Let me give you an example of what I’m getting at. In Genesis chapter three after Adam and Eve have chosen to listen to Satan their eyes are open to the understanding of good and evil and they have separated themselves from God so they hide. God comes walking in the cool of the evening and calls to them, “Where are you?” (3:9) In those three words our understanding of God is awakened and security and comfort pours over us. No matter how far we try to flee from God and how hard we try to hide from Him He always calls, “Where are you?” We may move a long ways away from God but He never abandons or separates Himself from us. He is forever calling us back to Him so that we may walk together in harmony once again.
In Chapter four we have the story of Cain and Abel and the introduction of murder into the world. Once again God calls out to humanity. He asks Cain a very simple and straight forward question, “Where is your brother Abel?” (4:9) Of course God knew what had happened, that Abel was dead murdered by his own brother Cain, but God is stating something deeper. He is reminding us that we are all our brothers keepers and have a responsibility for each other.
In these two questions, “where are you?” and “where is your brother?”, God is rebuilding our broken relationships that stem from the fall of Adam and Eve. God is inviting us back into harmony with Himself in the first question. He longs for us to come out of our hiding and enter into relationship with Him once again. In the second question God is reminding us that our relationships with our fellowman is broken and we need healing towards each other.
In these two questions God is calling us “to love God with all our hearts,” and “love our fellowman as ourselves.” (see Luke 10:27) Of course this becomes the theme of the rest of Scripture with God constantly leading us back to harmony with Him and with each other. Through Genesis to Revelation we encounter the call to come home to the Garden and walk once again with God in the cool of the evening. We see how God makes that possible through His amazing gift of Grace and the power of reconciliation that leads from the Cross through the pleadings of the Holy Spirit into the life of a repentant sinner.

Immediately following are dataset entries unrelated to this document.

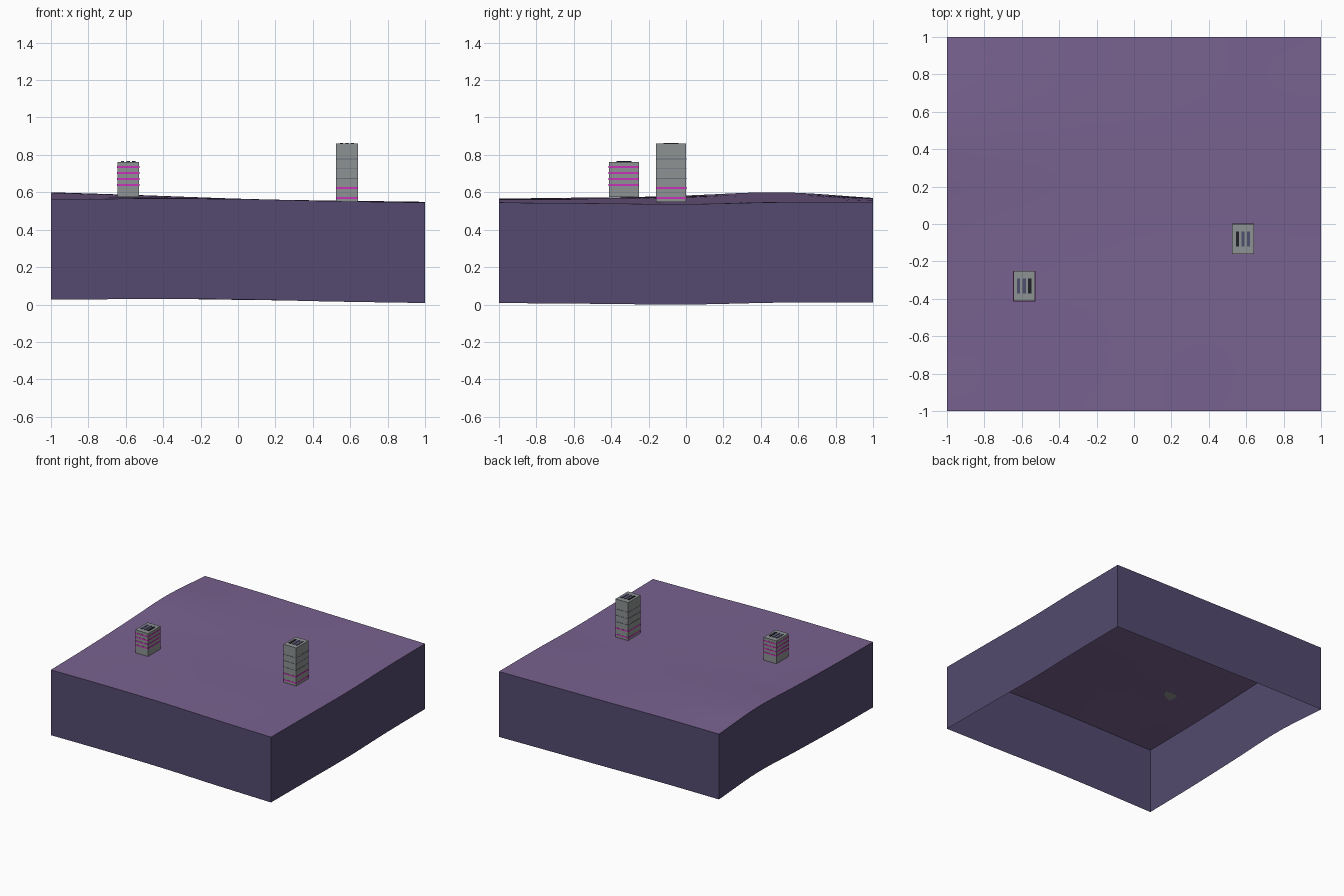
import bpy
import bmesh

cube = bpy.data.objects.get("Cube")
if cube:
    bpy.data.objects.remove(cube, do_unlink=True)


def material(name, r, g, b):
    """Flat material from display colour values, stored as linear."""
    linear = [(c / 255 / 12.92 if c < 11 else ((c / 255 + 0.055) / 1.055) ** 2.4) for c in (r, g, b)]
    mat = bpy.data.materials.new(name)
    mat.use_nodes = True
    mat.diffuse_color = (*linear, 1)
    mat.node_tree.nodes["Principled BSDF"].inputs["Base Color"].default_value = (*linear, 1)
    return mat


GROUND = material("ground purple", 121, 98, 144)
SKIRT = material("skirt indigo", 83, 74, 111)
CONCRETE = material("concrete grey", 141, 146, 146)
MAGENTA = material("lit magenta", 200, 50, 185)
SLATE = material("unlit slate", 108, 108, 124)
VENT_BLUE = material("vent blue", 80, 78, 112)
VENT_DARK = material("vent dark", 34, 33, 42)

# Coarse ground heights: rows go front to back, columns left to right
HEIGHTS = [
    [0.563, 0.566, 0.564, 0.553, 0.545],
    [0.569, 0.572, 0.564, 0.553, 0.541],
    [0.583, 0.575, 0.562, 0.549, 0.537],
    [0.600, 0.584, 0.566, 0.554, 0.547],
    [0.570, 0.569, 0.562, 0.556, 0.549],
]
DEPTH = 0.537
STEPS = 32


def spline(values, position):
    """Smooth curve through evenly spaced values, position from -1 to 1."""
    u = (position + 1) / 2 * (len(values) - 1)
    i = min(int(u), len(values) - 2)
    t = u - i
    p = [2 * values[0] - values[1], *values, 2 * values[-1] - values[-2]]
    a, b, c, d = p[i:i + 4]
    return b + t / 2 * (c - a + t * (2 * a - 5 * b + 4 * c - d + t * (3 * (b - c) + d - a)))


def ground_height(x, y):
    return spline([spline(row, x) for row in HEIGHTS], y)


def finish(bm, name, mats):
    mesh = bpy.data.meshes.new(name)
    bm.to_mesh(mesh)
    bm.free()
    obj = bpy.data.objects.new(name, mesh)
    bpy.context.collection.objects.link(obj)
    for mat in mats:
        mesh.materials.append(mat)
    return obj


def build_ground():
    """Rolling sheet with a hanging skirt, open underneath."""
    bm = bmesh.new()
    bmesh.ops.create_grid(bm, x_segments=STEPS, y_segments=STEPS, size=1)
    for v in bm.verts:
        v.co.z = ground_height(v.co.x, v.co.y)
    rim = [e for e in bm.edges if e.is_boundary]
    made = bmesh.ops.extrude_edge_only(bm, edges=rim)["geom"]
    for item in made:
        if isinstance(item, bmesh.types.BMVert):
            item.co.z -= DEPTH
        elif isinstance(item, bmesh.types.BMFace):
            item.material_index = 1
    bmesh.ops.recalc_face_normals(bm, faces=bm.faces)
    if sum(f.normal.z for f in bm.faces) < 0:
        bmesh.ops.reverse_faces(bm, faces=bm.faces)
    obj = finish(bm, "ground_block", [GROUND, SKIRT])
    bpy.ops.object.select_all(action="DESELECT")
    obj.select_set(True)
    bpy.context.view_layer.objects.active = obj
    bpy.ops.object.shade_smooth_by_angle()


def box(name, center, size, mat):
    bm = bmesh.new()
    bmesh.ops.create_cube(bm, size=1)
    bmesh.ops.scale(bm, vec=size, verts=bm.verts)
    bmesh.ops.translate(bm, vec=center, verts=bm.verts)
    return finish(bm, name, [mat])


WIDTH, LENGTH = 0.116, 0.16


def build_tower(name, x, y, top, bands, vents):
    base = ground_height(x, y)
    box(name + "_body", (x, y, (base + top) / 2), (WIDTH, LENGTH, top - base), CONCRETE)
    # Window bands wrapped around the walls
    for z, mat in bands:
        thick = 0.010 if mat is MAGENTA else 0.005
        box(name + "_window_band", (x, y, z), (WIDTH + 0.003, LENGTH + 0.003, thick), mat)
    # Roof vents
    for i, mat in enumerate(vents):
        box(name + "_roof_vent", (x + (i - 1) * 0.03, y, top + 0.002), (0.017, 0.08, 0.005), mat)


build_ground()
build_tower("short_tower", -0.587, -0.332, 0.762,
            [(0.639 + 0.032 * i, MAGENTA) for i in range(4)],
            [VENT_BLUE, VENT_BLUE, VENT_DARK])
build_tower("tall_tower", 0.583, -0.08, 0.86,
            [(0.57 + 0.052 * i, MAGENTA if i < 2 else SLATE) for i in range(5)],
            [VENT_DARK, VENT_BLUE, VENT_BLUE])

In Genesis it seems we are introduced to every major theme and doctrine of Scripture. Everything becomes expanded upon and explained more fully throughout the Bible but the germ of the concepts of the plan of salvation is well laid out in this first book of the Bible.
I know I am excited to continue my studies into this book over the next few weeks leading up to our Sunday afternoon study. The love of God never ceases to thrill me and encourage me on my spiritual journey. For years I believed the third and fourth chapters of Genesis were about the fall of humanity and the rest of the Bible was the story of redemption, but now I understand that God won’t even tell us about the fall without weaving redemption through those verses. God is good!